"Catching the ball is probably his greatest [area of] improvement," quarterback David Carr said. "But he just made himself, through hard work, a good receiver. And now he's one of the best all-around backs in the whole league. He might not get credit for it, but honestly, how many guys are better than him?"

The irony is that the Houston scouts keep looking for someone better and keep coming up empty. While he may not be regarded as an upper-echelon back, one of the reasons Davis has been successful is that he knows his strengths and simply tries to maximize them every time he gets onto the field.

"Through hard work," general manager Charley Casserly said, "Domanick has improved his play from the first day he arrived here. We feel confident he will continue to flourish for years to come."

Which helps explain why the Texans, who could have forced Davis to play this year for the NFL minimum base salary of $380,000 and then likely retained him in 2006 just by making him the middle-level restricted free agent qualifying offer, decided to secure him for the long term.

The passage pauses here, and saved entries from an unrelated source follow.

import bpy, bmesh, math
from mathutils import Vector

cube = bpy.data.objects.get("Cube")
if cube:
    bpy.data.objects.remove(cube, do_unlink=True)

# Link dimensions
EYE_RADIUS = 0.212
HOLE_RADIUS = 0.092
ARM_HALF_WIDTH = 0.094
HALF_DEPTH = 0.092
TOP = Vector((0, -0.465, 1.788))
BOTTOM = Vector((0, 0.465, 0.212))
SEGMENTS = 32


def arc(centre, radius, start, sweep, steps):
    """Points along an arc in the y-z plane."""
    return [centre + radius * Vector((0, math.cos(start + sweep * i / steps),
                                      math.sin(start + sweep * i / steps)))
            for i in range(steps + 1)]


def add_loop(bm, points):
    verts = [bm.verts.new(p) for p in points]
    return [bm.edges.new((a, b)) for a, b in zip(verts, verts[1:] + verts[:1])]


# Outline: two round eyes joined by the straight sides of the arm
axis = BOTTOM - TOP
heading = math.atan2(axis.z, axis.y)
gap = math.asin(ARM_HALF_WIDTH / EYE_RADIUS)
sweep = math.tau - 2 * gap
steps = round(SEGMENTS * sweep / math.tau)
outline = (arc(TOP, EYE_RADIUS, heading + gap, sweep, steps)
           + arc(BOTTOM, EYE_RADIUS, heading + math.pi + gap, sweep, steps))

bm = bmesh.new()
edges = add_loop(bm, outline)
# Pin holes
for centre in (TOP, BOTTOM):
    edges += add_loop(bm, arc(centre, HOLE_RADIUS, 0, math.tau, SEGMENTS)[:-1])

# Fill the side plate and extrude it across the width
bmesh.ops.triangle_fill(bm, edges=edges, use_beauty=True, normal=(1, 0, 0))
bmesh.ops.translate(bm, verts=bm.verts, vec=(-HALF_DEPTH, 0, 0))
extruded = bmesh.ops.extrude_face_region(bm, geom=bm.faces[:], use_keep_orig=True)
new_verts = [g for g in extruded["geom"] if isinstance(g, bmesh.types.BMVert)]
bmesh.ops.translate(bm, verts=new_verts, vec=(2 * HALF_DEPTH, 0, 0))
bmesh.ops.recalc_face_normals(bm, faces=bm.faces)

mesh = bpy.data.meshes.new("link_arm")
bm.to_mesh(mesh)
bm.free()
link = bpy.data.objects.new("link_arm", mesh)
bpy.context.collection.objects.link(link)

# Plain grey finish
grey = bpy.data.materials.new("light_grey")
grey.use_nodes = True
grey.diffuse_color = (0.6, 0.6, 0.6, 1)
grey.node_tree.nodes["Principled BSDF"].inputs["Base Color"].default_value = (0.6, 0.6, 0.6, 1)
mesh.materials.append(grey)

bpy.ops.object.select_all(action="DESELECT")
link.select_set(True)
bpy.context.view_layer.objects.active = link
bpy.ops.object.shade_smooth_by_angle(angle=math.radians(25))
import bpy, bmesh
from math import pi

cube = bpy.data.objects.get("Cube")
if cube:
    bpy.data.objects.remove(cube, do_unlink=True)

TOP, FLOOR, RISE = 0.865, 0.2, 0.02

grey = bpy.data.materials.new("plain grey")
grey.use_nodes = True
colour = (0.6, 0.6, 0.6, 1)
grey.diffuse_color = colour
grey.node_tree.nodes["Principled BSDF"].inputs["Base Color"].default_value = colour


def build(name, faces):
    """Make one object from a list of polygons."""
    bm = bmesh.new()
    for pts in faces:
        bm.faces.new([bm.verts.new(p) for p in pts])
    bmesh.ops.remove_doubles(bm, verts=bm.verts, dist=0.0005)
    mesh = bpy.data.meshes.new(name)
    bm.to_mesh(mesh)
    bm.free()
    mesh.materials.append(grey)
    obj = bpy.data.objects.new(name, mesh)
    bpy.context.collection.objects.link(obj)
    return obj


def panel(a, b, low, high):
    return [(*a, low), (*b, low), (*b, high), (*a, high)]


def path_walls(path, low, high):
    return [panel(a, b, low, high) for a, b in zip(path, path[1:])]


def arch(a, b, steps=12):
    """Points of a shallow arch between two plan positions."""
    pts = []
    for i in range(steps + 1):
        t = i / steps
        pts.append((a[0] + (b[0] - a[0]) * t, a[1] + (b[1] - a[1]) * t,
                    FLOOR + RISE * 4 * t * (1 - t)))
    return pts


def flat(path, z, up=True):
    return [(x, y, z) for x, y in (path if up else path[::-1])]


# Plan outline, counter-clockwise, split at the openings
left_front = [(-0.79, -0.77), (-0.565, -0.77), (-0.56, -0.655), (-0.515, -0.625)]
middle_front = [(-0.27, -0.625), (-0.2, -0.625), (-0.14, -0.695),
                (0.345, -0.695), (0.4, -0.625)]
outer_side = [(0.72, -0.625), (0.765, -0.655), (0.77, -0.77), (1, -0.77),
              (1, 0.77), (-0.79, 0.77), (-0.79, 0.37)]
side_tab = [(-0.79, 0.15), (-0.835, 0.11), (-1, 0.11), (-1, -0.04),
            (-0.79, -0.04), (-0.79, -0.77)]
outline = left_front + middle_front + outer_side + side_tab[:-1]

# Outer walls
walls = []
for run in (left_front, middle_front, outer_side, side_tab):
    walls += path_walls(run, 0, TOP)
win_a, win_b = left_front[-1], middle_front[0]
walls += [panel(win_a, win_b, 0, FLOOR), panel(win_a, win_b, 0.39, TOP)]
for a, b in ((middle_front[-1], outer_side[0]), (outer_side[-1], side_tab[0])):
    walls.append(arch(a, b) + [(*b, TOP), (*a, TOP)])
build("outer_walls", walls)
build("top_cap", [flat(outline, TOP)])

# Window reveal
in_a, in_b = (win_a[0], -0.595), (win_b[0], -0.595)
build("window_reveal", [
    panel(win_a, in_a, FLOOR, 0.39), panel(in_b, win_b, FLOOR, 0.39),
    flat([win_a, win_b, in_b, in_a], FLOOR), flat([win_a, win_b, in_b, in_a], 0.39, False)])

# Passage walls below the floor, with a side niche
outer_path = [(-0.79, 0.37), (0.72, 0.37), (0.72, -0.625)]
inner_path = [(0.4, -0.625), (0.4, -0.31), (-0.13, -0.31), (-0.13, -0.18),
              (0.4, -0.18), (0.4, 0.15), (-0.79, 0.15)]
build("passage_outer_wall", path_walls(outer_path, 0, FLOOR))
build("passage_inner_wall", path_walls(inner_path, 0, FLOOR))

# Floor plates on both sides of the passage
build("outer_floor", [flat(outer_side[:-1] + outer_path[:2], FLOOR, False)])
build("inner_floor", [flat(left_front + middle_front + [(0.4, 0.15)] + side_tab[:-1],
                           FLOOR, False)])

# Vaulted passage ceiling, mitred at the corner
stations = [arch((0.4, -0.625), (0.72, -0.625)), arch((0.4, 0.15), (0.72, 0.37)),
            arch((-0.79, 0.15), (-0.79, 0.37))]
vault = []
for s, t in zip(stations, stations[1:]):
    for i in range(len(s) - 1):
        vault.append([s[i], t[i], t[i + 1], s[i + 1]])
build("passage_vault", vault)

It would have cost the team less than $2 million to keep Davis around through '06 under his original contract. That the club will instead pay him slightly more than $9 million total for 2005 and 2006 is more than ample reinforcement as to how the Texans feel about him.

It is also a prime example of hard work being duly rewarded -- minus any kind of public rhetoric about being underpaid. Every day in the offseason, Davis reported for team workouts, allowed agent Rick Smith and Texans negotiator Dan Ferens to quietly move the bargaining process forward, and simply kept the faith that at some point laying low would wind up paying him big.

"It's just not my style [to complain]," Davis said. "I'm grateful to be here, happy that I have succeeded to the point that I have. But the only way to keep on getting better has nothing to do with talking about it and everything to do with doing it. Back [in Breaux Bridge], that's just how it is, you know?"

Len Pasquarelli is a senior NFL writer for ESPN.com. To check out Len's chat archive, click hereInsider.